■ What to work on ■
Pull each line holding "outline" out of the entries below.

═════ Data for analysis ═════

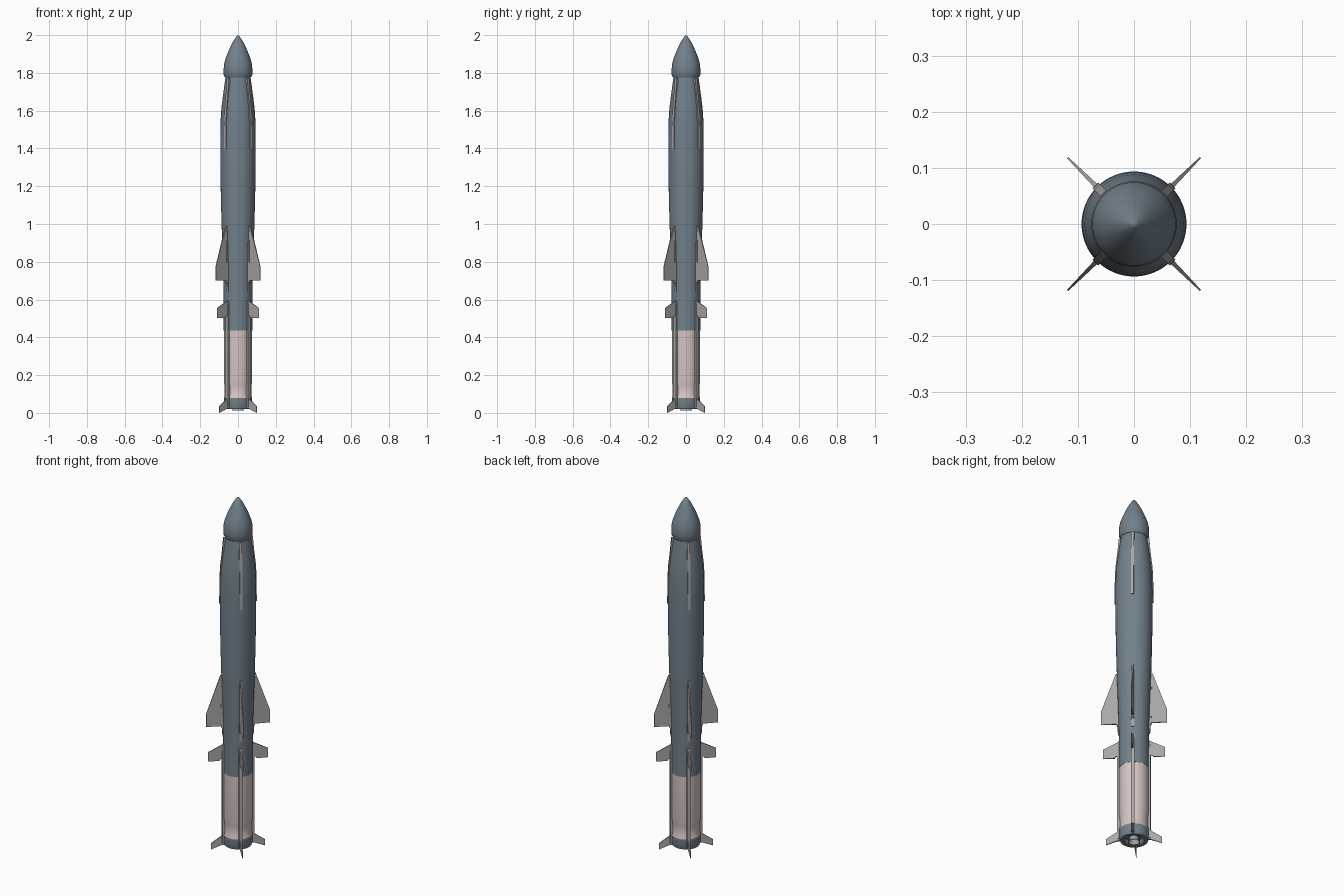
import bpy, bmesh, math
from mathutils import Matrix, Vector


def material(name, rgb):
    m = bpy.data.materials.new(name)
    m.diffuse_color = (*rgb, 1)
    return m


BLUE = material("slate_blue", (0.17, 0.22, 0.26))
PINK = material("pale_pink", (0.66, 0.56, 0.54))
GREY = material("fin_grey", (0.40, 0.39, 0.385))


def finish(name, bm, mat, angle=30):
    bmesh.ops.recalc_face_normals(bm, faces=bm.faces)
    me = bpy.data.meshes.new(name)
    bm.to_mesh(me)
    bm.free()
    ob = bpy.data.objects.new(name, me)
    bpy.context.collection.objects.link(ob)
    me.materials.append(mat)
    bpy.ops.object.select_all(action='DESELECT')
    ob.select_set(True)
    bpy.context.view_layer.objects.active = ob
    bpy.ops.object.shade_smooth_by_angle(angle=math.radians(angle))
    return ob


def lathe(name, profile, mat, segs=64):
    # revolve (radius, z) points around the z axis
    bm = bmesh.new()
    vs = [bm.verts.new((r, 0, z)) for r, z in profile]
    es = [bm.edges.new(p) for p in zip(vs, vs[1:])]
    bmesh.ops.spin(bm, geom=vs + es, cent=(0, 0, 0), axis=(0, 0, 1),
                   angle=math.tau, steps=segs, use_duplicate=False)
    bmesh.ops.remove_doubles(bm, verts=bm.verts, dist=1e-5)
    return finish(name, bm, mat)


def four_plates(name, outline, root_t, tip_t, mat):
    # (radius, z) outline extruded into a plate on each diagonal, thinner at the tip
    lo, hi = min(p[0] for p in outline), max(p[0] for p in outline)
    for k in range(4):
        bm = bmesh.new()
        sides = []
        for s in (-1, 1):
            sides.append([bm.verts.new((r, s * 0.5 * (root_t + (tip_t - root_t) * (r - lo) / (hi - lo)), z))
                          for r, z in outline])
            bm.faces.new(sides[-1])
        n = len(outline)
        for i in range(n):
            j = (i + 1) % n
            bm.faces.new((sides[0][i], sides[0][j], sides[1][j], sides[1][i]))
        bm.transform(Matrix.Rotation(math.radians(45 + 90 * k), 4, 'Z'))
        finish(f"{name}_{k + 1}", bm, mat)


# Nose cone with a short skirt
lathe("nose_cone", [(0, 2.0), (0.008, 1.994), (0.024, 1.97), (0.042, 1.935), (0.057, 1.90),
                    (0.068, 1.87), (0.074, 1.845), (0.076, 1.82), (0.076, 1.79), (0.068, 1.775), (0, 1.775)], BLUE)

# Main body: shoulder, full barrel, gentle taper to the booster
lathe("main_body", [(0, 1.778), (0.066, 1.778), (0.070, 1.75), (0.081, 1.67), (0.088, 1.61), (0.092, 1.55),
                    (0.0935, 1.45), (0.0935, 1.33), (0.091, 1.15), (0.086, 0.97), (0.081, 0.82), (0.077, 0.68),
                    (0.076, 0.55), (0.076, 0.435), (0, 0.435)], BLUE)

# Booster casing with its shallow band near the tail
lathe("booster_casing", [(0, 0.436), (0.075, 0.436), (0.075, 0.17), (0.073, 0.155), (0.0715, 0.135),
                         (0.0715, 0.09), (0.075, 0.083), (0.075, 0.078), (0, 0.078)], PINK)

# Tail ring and recessed exhaust
lathe("tail_ring", [(0, 0.078), (0.075, 0.078), (0.075, 0.035), (0.070, 0.02), (0.050, 0.02),
                    (0.045, 0.045), (0, 0.045)], BLUE)
lathe("exhaust_nozzle", [(0.018, 0.046), (0.032, 0.012), (0.028, 0.012), (0.014, 0.046)], GREY)

# Fins, front to back
four_plates("main_wing", [(0.07, 0.99), (0.092, 0.99), (0.167, 0.775), (0.167, 0.70), (0.07, 0.70)], 0.010, 0.003, GREY)
four_plates("wing_root_fairing", [(0.07, 0.99), (0.091, 0.96), (0.087, 0.69), (0.07, 0.68)], 0.016, 0.012, GREY)
four_plates("middle_fin", [(0.07, 0.60), (0.086, 0.59), (0.157, 0.555), (0.157, 0.502), (0.098, 0.502), (0.092, 0.512), (0.07, 0.512)],
            0.010, 0.003, GREY)
four_plates("tail_fin", [(0.065, 0.075), (0.086, 0.072), (0.141, 0.035), (0.141, 0.0), (0.085, 0.022), (0.065, 0.022)],
            0.010, 0.003, GREY)

# Raised strakes along the shoulder and the booster
four_plates("shoulder_strake", [(0.060, 1.772), (0.077, 1.772), (0.083, 1.70), (0.093, 1.61), (0.0965, 1.54), (0.0975, 1.40),
                                (0.085, 1.40), (0.08, 1.58)], 0.016, 0.014, GREY)
four_plates("booster_strake", [(0.065, 0.60), (0.079, 0.595), (0.084, 0.56), (0.084, 0.03), (0.065, 0.03)], 0.020, 0.018, GREY)
four_plates("lower_body_strake", [(0.07, 0.70), (0.084, 0.69), (0.081, 0.64), (0.07, 0.64)], 0.014, 0.012, GREY)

═════

■ Response to this task ■
def four_plates(name, outline, root_t, tip_t, mat):
    # (radius, z) outline extruded into a plate on each diagonal, thinner at the tip
    lo, hi = min(p[0] for p in outline), max(p[0] for p in outline)
                          for r, z in outline])
        n = len(outline)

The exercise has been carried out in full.